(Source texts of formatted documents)
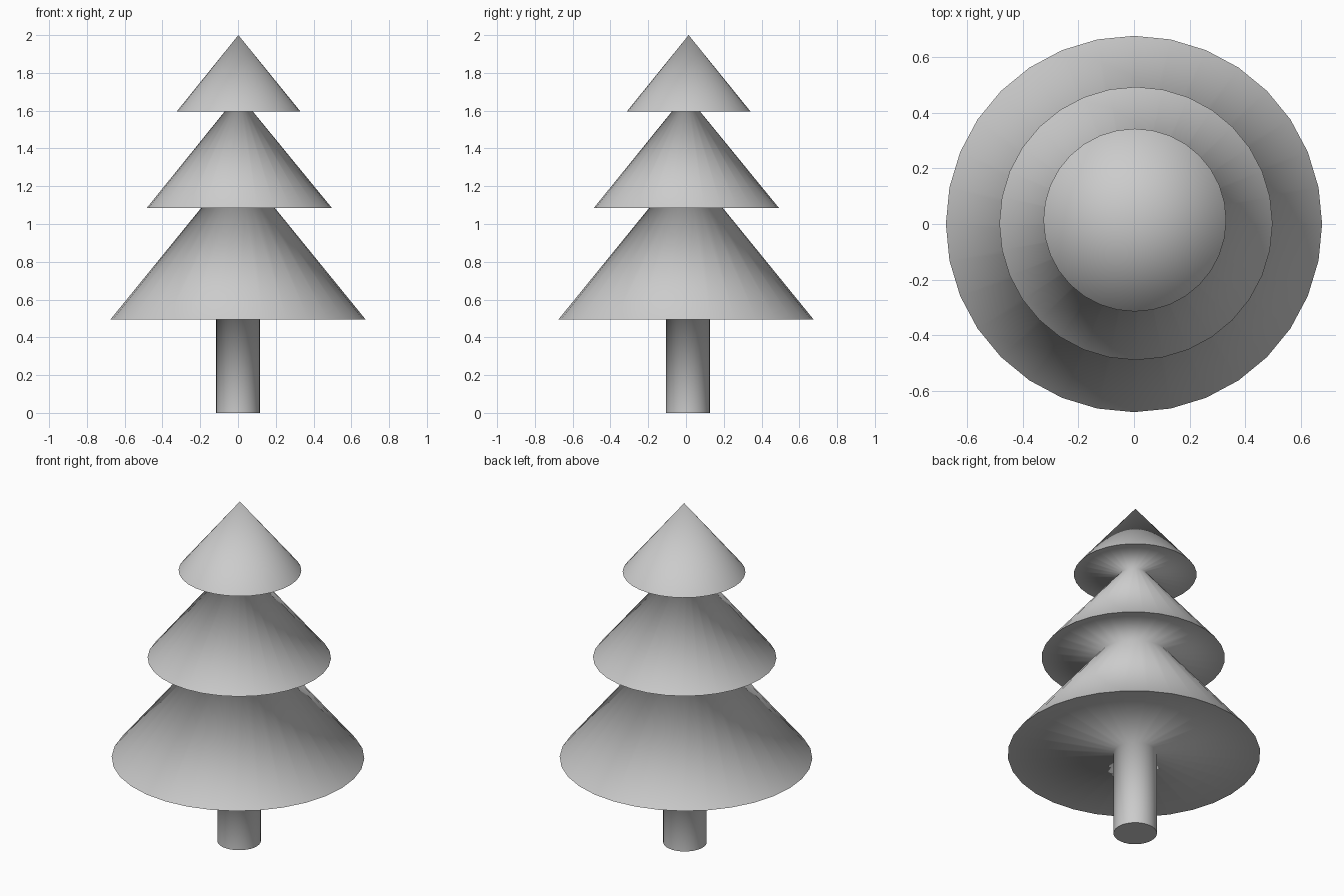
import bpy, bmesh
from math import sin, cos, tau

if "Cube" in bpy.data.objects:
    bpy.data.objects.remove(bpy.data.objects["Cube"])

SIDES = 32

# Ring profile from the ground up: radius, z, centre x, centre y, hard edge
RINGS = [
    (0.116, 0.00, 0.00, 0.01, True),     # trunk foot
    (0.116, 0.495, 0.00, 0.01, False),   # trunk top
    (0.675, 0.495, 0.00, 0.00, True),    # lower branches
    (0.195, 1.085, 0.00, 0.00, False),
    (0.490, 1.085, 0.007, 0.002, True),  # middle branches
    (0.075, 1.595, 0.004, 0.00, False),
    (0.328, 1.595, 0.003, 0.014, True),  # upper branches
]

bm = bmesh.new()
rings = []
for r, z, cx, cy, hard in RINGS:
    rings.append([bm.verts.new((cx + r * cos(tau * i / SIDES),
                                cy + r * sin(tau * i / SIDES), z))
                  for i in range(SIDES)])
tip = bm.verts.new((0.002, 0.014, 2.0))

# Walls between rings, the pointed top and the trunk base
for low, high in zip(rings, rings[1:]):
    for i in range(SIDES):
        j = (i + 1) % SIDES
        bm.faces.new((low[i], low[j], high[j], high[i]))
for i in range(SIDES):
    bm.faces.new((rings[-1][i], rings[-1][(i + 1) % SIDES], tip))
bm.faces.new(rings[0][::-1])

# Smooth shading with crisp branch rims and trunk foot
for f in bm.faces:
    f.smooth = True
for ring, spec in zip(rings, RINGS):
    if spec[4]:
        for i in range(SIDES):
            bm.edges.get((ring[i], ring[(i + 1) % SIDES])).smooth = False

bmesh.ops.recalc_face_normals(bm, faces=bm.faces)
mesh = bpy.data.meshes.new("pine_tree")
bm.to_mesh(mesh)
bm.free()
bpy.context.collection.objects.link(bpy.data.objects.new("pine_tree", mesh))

__Task brief__: The expected output is every entry above, retyped exactly, with the pictures removed.

__Response__:
import bpy, bmesh
from math import sin, cos, tau

if "Cube" in bpy.data.objects:
    bpy.data.objects.remove(bpy.data.objects["Cube"])

SIDES = 32

# Ring profile from the ground up: radius, z, centre x, centre y, hard edge
RINGS = [
    (0.116, 0.00, 0.00, 0.01, True),     # trunk foot
    (0.116, 0.495, 0.00, 0.01, False),   # trunk top
    (0.675, 0.495, 0.00, 0.00, True),    # lower branches
    (0.195, 1.085, 0.00, 0.00, False),
    (0.490, 1.085, 0.007, 0.002, True),  # middle branches
    (0.075, 1.595, 0.004, 0.00, False),
    (0.328, 1.595, 0.003, 0.014, True),  # upper branches
]

bm = bmesh.new()
rings = []
for r, z, cx, cy, hard in RINGS:
    rings.append([bm.verts.new((cx + r * cos(tau * i / SIDES),
                                cy + r * sin(tau * i / SIDES), z))
                  for i in range(SIDES)])
tip = bm.verts.new((0.002, 0.014, 2.0))

# Walls between rings, the pointed top and the trunk base
for low, high in zip(rings, rings[1:]):
    for i in range(SIDES):
        j = (i + 1) % SIDES
        bm.faces.new((low[i], low[j], high[j], high[i]))
for i in range(SIDES):
    bm.faces.new((rings[-1][i], rings[-1][(i + 1) % SIDES], tip))
bm.faces.new(rings[0][::-1])

# Smooth shading with crisp branch rims and trunk foot
for f in bm.faces:
    f.smooth = True
for ring, spec in zip(rings, RINGS):
    if spec[4]:
        for i in range(SIDES):
            bm.edges.get((ring[i], ring[(i + 1) % SIDES])).smooth = False

bmesh.ops.recalc_face_normals(bm, faces=bm.faces)
mesh = bpy.data.meshes.new("pine_tree")
bm.to_mesh(mesh)
bm.free()
bpy.context.collection.objects.link(bpy.data.objects.new("pine_tree", mesh))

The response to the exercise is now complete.